Yucaipa City Council held a study session concerning business signage along the I-10 freeway at its meeting on March 25.
Currently, the city’s development code limits the height of freeway signage to 25 feet for both city streets and the freeway corridor. As detailed in a report presented to city staff, council members have discussed loosening the height requirements, as well as allowing electronic message boards, or electronic message centers, along the freeway.
Last July, according to the report, the council “conducted a workshop and reached a consensus to maintain the current Development Code restrictions regarding freeway-oriented billboards and to revisit the height restrictions for signs along the I-10 corridor.”
The report also provided a comparison between other cities in the Inland Empire and Yucaipa, which was the most restrictive in the bunch. At the low end is signage ceilings in Corona, which limits billboards along the freeway to 40 feet, while Rialto allows signs to reach 120 feet. In neighboring Redlands, signs are also limited to 25 feet but may be higher if they cannot be seen from a minimum of three tenths of a mile away.

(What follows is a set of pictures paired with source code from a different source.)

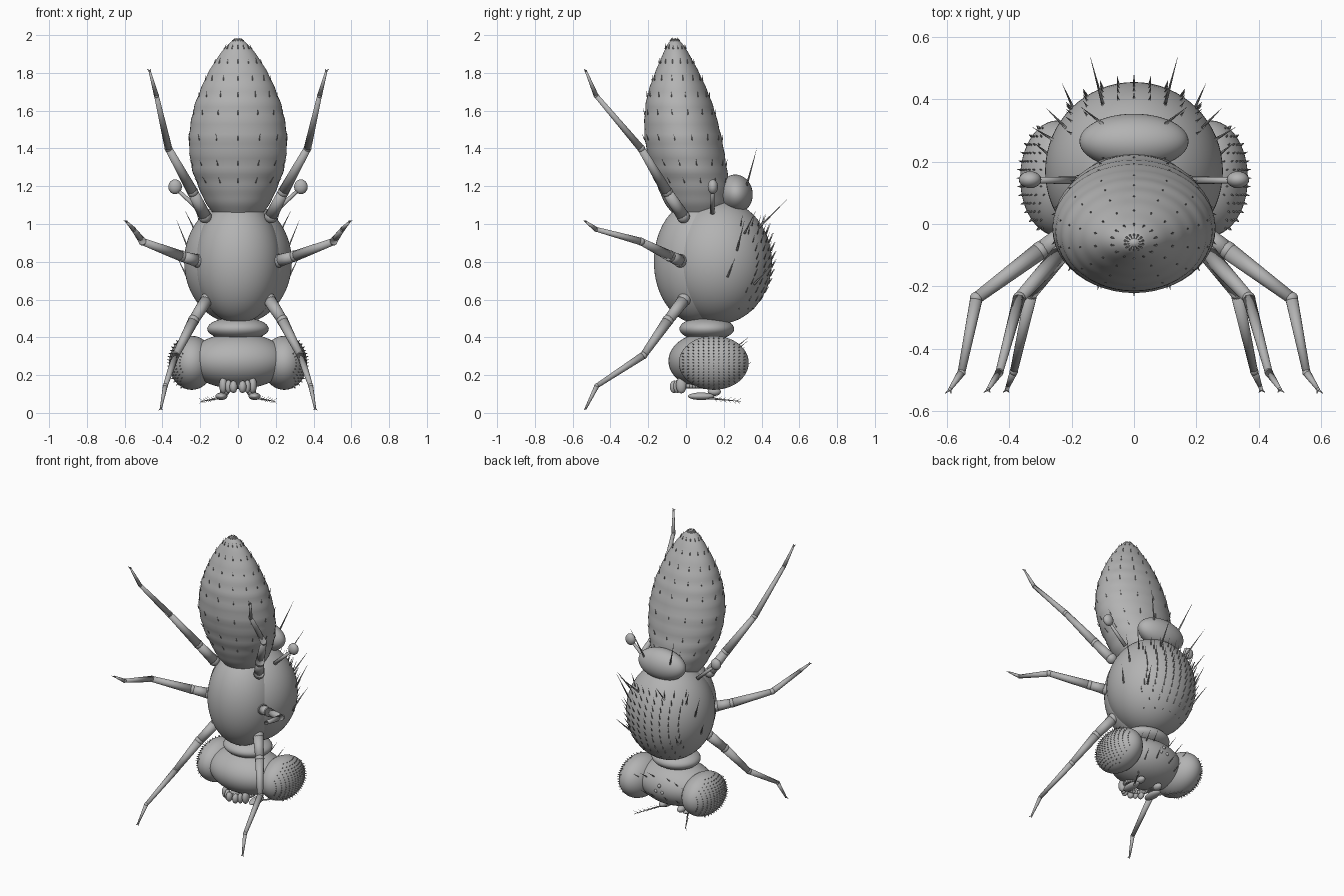
import bpy, bmesh, math
from mathutils import Vector, Matrix

old = bpy.data.objects.get("Cube")
if old:
    bpy.data.objects.remove(old, do_unlink=True)

GREY = (0.45, 0.45, 0.45, 1)
grey = bpy.data.materials.new("plain grey")
grey.use_nodes = True
grey.diffuse_color = GREY
grey.node_tree.nodes["Principled BSDF"].inputs["Base Color"].default_value = GREY


def finish(name, bm):
    bmesh.ops.recalc_face_normals(bm, faces=bm.faces)
    mesh = bpy.data.meshes.new(name)
    for f in bm.faces:
        f.smooth = True
    bm.to_mesh(mesh)
    bm.free()
    mesh.materials.append(grey)
    obj = bpy.data.objects.new(name, mesh)
    bpy.context.collection.objects.link(obj)
    return obj


def add_ball(bm, centre, size, tilt=0, seg=24):
    m = Matrix.Translation(centre) @ Matrix.Rotation(tilt, 4, "X") @ Matrix.Diagonal((*size, 1))
    bmesh.ops.create_uvsphere(bm, u_segments=seg, v_segments=seg // 2, radius=1, matrix=m)


def ball(name, centre, size, tilt=0, seg=48):
    bm = bmesh.new()
    add_ball(bm, centre, size, tilt, seg)
    return finish(name, bm)


def add_rod(bm, a, b, r1, r2, seg=12):
    a, b = Vector(a), Vector(b)
    d = b - a
    m = Matrix.Translation((a + b) / 2) @ d.to_track_quat("Z", "Y").to_matrix().to_4x4()
    bmesh.ops.create_cone(bm, cap_ends=True, segments=seg, radius1=r1, radius2=r2,
                          depth=d.length, matrix=m)


def flip(p, s):
    return Vector((p[0] * s, p[1], p[2]))


SIDES = (("left", 1), ("right", -1))

# Thorax, neck and scutellum
BACK_C, BACK_R = Vector((0, 0.17, 0.8)), Vector((0.285, 0.285, 0.33))
ball("thorax_back", BACK_C, BACK_R, seg=64)
ball("thorax_underside", (0, 0.06, 0.8), (0.23, 0.23, 0.325), seg=64)
ball("scutellum", (0, 0.265, 1.16), (0.175, 0.088, 0.102), 0.15)
ball("neck", (0, 0.11, 0.445), (0.163, 0.145, 0.062))

# Abdomen: elliptical rings (height, centre y, radius y, radius x)
RINGS = [(1.04, 0.07, 0.13, 0.12), (1.12, 0.055, 0.172, 0.175), (1.2, 0.04, 0.19, 0.21),
         (1.3, 0.015, 0.2, 0.245), (1.45, -0.014, 0.204, 0.26), (1.6, -0.033, 0.184, 0.237),
         (1.7, -0.042, 0.157, 0.203), (1.8, -0.047, 0.117, 0.158), (1.9, -0.053, 0.069, 0.095),
         (1.96, -0.058, 0.034, 0.042), (1.982, -0.06, 0.005, 0.006)]


def ring_at(t):
    i = min(int(t), len(RINGS) - 2)
    f = t - i
    p = [Vector(RINGS[max(0, min(len(RINGS) - 1, i + k))]) for k in (-1, 0, 1, 2)]
    return p[1] + 0.5 * f * (p[2] - p[0] + f * (2 * p[0] - 5 * p[1] + 4 * p[2] - p[3]
                             + f * (3 * (p[1] - p[2]) + p[3] - p[0])))


def abdomen_point(t, a):
    z, cy, ry, rx = ring_at(t)
    swell = 1 + 0.008 * math.sin(z * 70)
    return Vector((rx * swell * math.cos(a), cy + ry * swell * math.sin(a), z))


bm = bmesh.new()
rows = []
for k in range(61):
    t = k / 60 * (len(RINGS) - 1)
    rows.append([bm.verts.new(abdomen_point(t, j * math.tau / 48)) for j in range(48)])
for lo, hi in zip(rows, rows[1:]):
    for j in range(48):
        bm.faces.new((lo[j], lo[j - 1], hi[j - 1], hi[j]))
bm.faces.new(rows[0])
bm.faces.new(rows[-1])
finish("abdomen", bm)

# Head, mouth rim and ocelli
ball("head", (0, 0.105, 0.275), (0.265, 0.198, 0.148))
bm = bmesh.new()
N = 32
for i in range(N):
    a, b = i * math.tau / N, (i + 1) * math.tau / N
    ends = [(0.09 * math.cos(u), 0.035 + 0.075 * math.sin(u), 0.142) for u in (a, b)]
    add_rod(bm, ends[0], ends[1], 0.012, 0.012, 8)
finish("mouth_rim", bm)
bm = bmesh.new()
for x, z in ((-0.025, 0.27), (0.025, 0.27), (0, 0.31)):
    add_ball(bm, (x, 0.298, z), (0.012,) * 3, seg=12)
finish("ocelli", bm)

# Eyes, mouthparts, antennae and halteres
EYE_C, EYE_R = Vector((0.245, 0.147, 0.265)), Vector((0.12, 0.185, 0.143))
for side, s in SIDES:
    ball(side + "_eye", flip(EYE_C, s), EYE_R)

    bm = bmesh.new()
    add_ball(bm, flip((0.024, -0.062, 0.138), s), (0.021, 0.024, 0.033))
    add_ball(bm, flip((0.05, -0.045, 0.14), s), (0.018, 0.022, 0.035))
    add_ball(bm, flip((0.078, -0.025, 0.146), s), (0.022, 0.028, 0.043))
    finish(side + "_mouth_lobes", bm)

    bm = bmesh.new()
    add_ball(bm, flip((0.07, 0.15, 0.112), s), (0.025, 0.035, 0.022))
    add_ball(bm, flip((0.088, 0.08, 0.088), s), (0.032, 0.07, 0.02))
    tip = flip((0.2, 0.295, 0.06), s)
    root = flip((0.1, 0.12, 0.078), s)
    add_rod(bm, root, tip, 0.006, 0.001, 6)
    for k in range(1, 7):
        p = root.lerp(tip, k / 7)
        for d in (-0.025, 0.025):
            add_rod(bm, p, p + Vector((s * 0.02, 0.02, d * 0.6)), 0.0015, 0.0005, 4)
    finish(side + "_antenna", bm)

    bm = bmesh.new()
    add_rod(bm, flip((0.19, 0.14, 1.06), s), flip((0.325, 0.14, 1.185), s), 0.013, 0.009)
    add_ball(bm, flip((0.333, 0.142, 1.197), s), (0.036, 0.027, 0.039))
    finish(side + "_haltere", bm)

# Legs: hip, trochanter, knee, ankle, toe
LEGS = {
    "front": [(0.165, -0.01, 0.6), (0.235, -0.095, 0.49), (0.33, -0.225, 0.305),
              (0.385, -0.472, 0.143), (0.408, -0.53, 0.025)],
    "middle": [(0.215, -0.03, 0.805), (0.3, -0.085, 0.83), (0.505, -0.238, 0.907),
               (0.553, -0.476, 0.972), (0.59, -0.53, 1.012)],
    "hind": [(0.175, -0.015, 1.04), (0.24, -0.1, 1.17), (0.368, -0.238, 1.4),
             (0.432, -0.476, 1.68), (0.468, -0.53, 1.81)],
}
WIDTH = [0.034, 0.029, 0.02, 0.013, 0.006]
for leg, joints in LEGS.items():
    for side, s in SIDES:
        bm = bmesh.new()
        pts = [flip(p, s) for p in joints]
        for i in range(4):
            add_rod(bm, pts[i], pts[i + 1], WIDTH[i], WIDTH[i + 1] * 0.95, 16)
        for p, w in zip(pts, WIDTH):
            add_ball(bm, p, (w * 1.05,) * 3, seg=16)
        away = (pts[4] - pts[3]).normalized() * 0.012
        for c in (-1, 1):
            add_rod(bm, pts[4], pts[4] + away + Vector((c * 0.01, -0.005, 0)), 0.005, 0.001, 6)
        finish(f"{side}_{leg}_leg", bm)

# Short bristles in rows over the abdomen
bm = bmesh.new()
for j in range(14):
    a = (j + 0.5) * math.tau / 14
    for k in range(9):
        t = 2.2 + k * 0.88
        p = abdomen_point(t, a)
        along = (abdomen_point(t + 0.2, a) - p).normalized()
        out = Vector((math.cos(a), math.sin(a), 0))
        add_rod(bm, p, p + (along + out * 0.35) * 0.032, 0.0035, 0.0005, 4)
finish("abdomen_bristles", bm)

# Thorax bristles in columns, with longer ones on shoulders and scutellum
bm = bmesh.new()
for c in range(-4, 5):
    for k in range(11):
        x, z = c * 0.05, 0.55 + k * 0.044
        q = 1 - (x / BACK_R.x) ** 2 - ((z - BACK_C.z) / BACK_R.z) ** 2
        if q > 0.12:
            p = Vector((x, BACK_C.y + BACK_R.y * math.sqrt(q), z))
            out = (p - BACK_C).normalized()
            add_rod(bm, p, p + out * 0.025 + Vector((0, 0, 0.045)), 0.0035, 0.0005, 4)
LONG = [((0.1, 0.32, 1.2), (0.17, 0.375, 1.4)), ((0.1, 0.385, 0.98), (0.14, 0.535, 1.13)),
        ((0.22, 0.31, 0.95), (0.28, 0.37, 1.07)), ((0.26, 0.27, 0.86), (0.325, 0.31, 1.02)),
        ((0.27, 0.22, 0.72), (0.32, 0.26, 0.82)), ((0.19, 0.36, 0.68), (0.23, 0.45, 0.78))]
for a, b in LONG:
    for side, s in SIDES:
        add_rod(bm, flip(a, s), flip(b, s), 0.006, 0.0005, 6)
finish("thorax_bristles", bm)

# Head bristles and fine hairs on the eyes
bm = bmesh.new()
for x, z in ((0.06, 0.35), (0.12, 0.33), (0.17, 0.3), (0.05, 0.22), (0.12, 0.2)):
    for side, s in SIDES:
        q = 1 - (x / 0.265) ** 2 - ((z - 0.275) / 0.148) ** 2
        p = Vector((x, 0.105 + 0.198 * math.sqrt(max(q, 0)), z))
        add_rod(bm, flip(p, s), flip(p + Vector((0.015, 0.06, 0.05)), s), 0.004, 0.0005, 5)
finish("head_bristles", bm)
for side, s in SIDES:
    bm = bmesh.new()
    for i in range(-6, 7):
        for k in range(-8, 9):
            u, v = i / 7, k / 9
            if u * u + v * v < 0.93:
                n = Vector((math.sqrt(1 - u * u - v * v), u, v))
                p = EYE_C + n * EYE_R
                add_rod(bm, flip(p, s), flip(p + n * 0.011, s), 0.003, 0.0008, 4)
    finish(side + "_eye_hairs", bm)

In that case, city personnel perform a “flag test” to determine the appropriate height.
City leaders have previously identified the freeway corridor as a site of future economic development. Both Yucaipa Mayor Bobby Duncan and Mayor Pro Tem David Avila have mentioned the area in plans for future growth opportunities.
“I’ve spoken about this before, and I’m glad to see it come back,” said Councilmember Denise Allen. “I really like what Redlands has done because I think it is then site specific and achieves the goal, which is that you want to be able to see the sign and what it says.”
Councilmember Dick Riddell agreed. “I think we ought to keep the 25 foot standard, but also, considering the difference in topography, go with something similar to what Redlands is doing, but maybe put a maximum on that of 50 feet,” he said.
Duncan agreed with the case by case basis allowed by the “flag test” standard but indicated that he would be willing to have a cap higher than 50 feet. He mentioned the recent construction of the In-N-Out and Corky’s signs near the Yucaipa Boulevard exit and said he believed the sign should’ve been allowed to reach a higher height.
“They were asking for 65 feet and they really should’ve gotten 65 feet,” Duncan said. “When you’re coming westbound, because of that sound wall, you literally cannot see that sign until you are past that offramp.”
City staff received direction to present alternative options to change regulations on the freeway signage issue, including measures for readability such as visibility and size of the sign.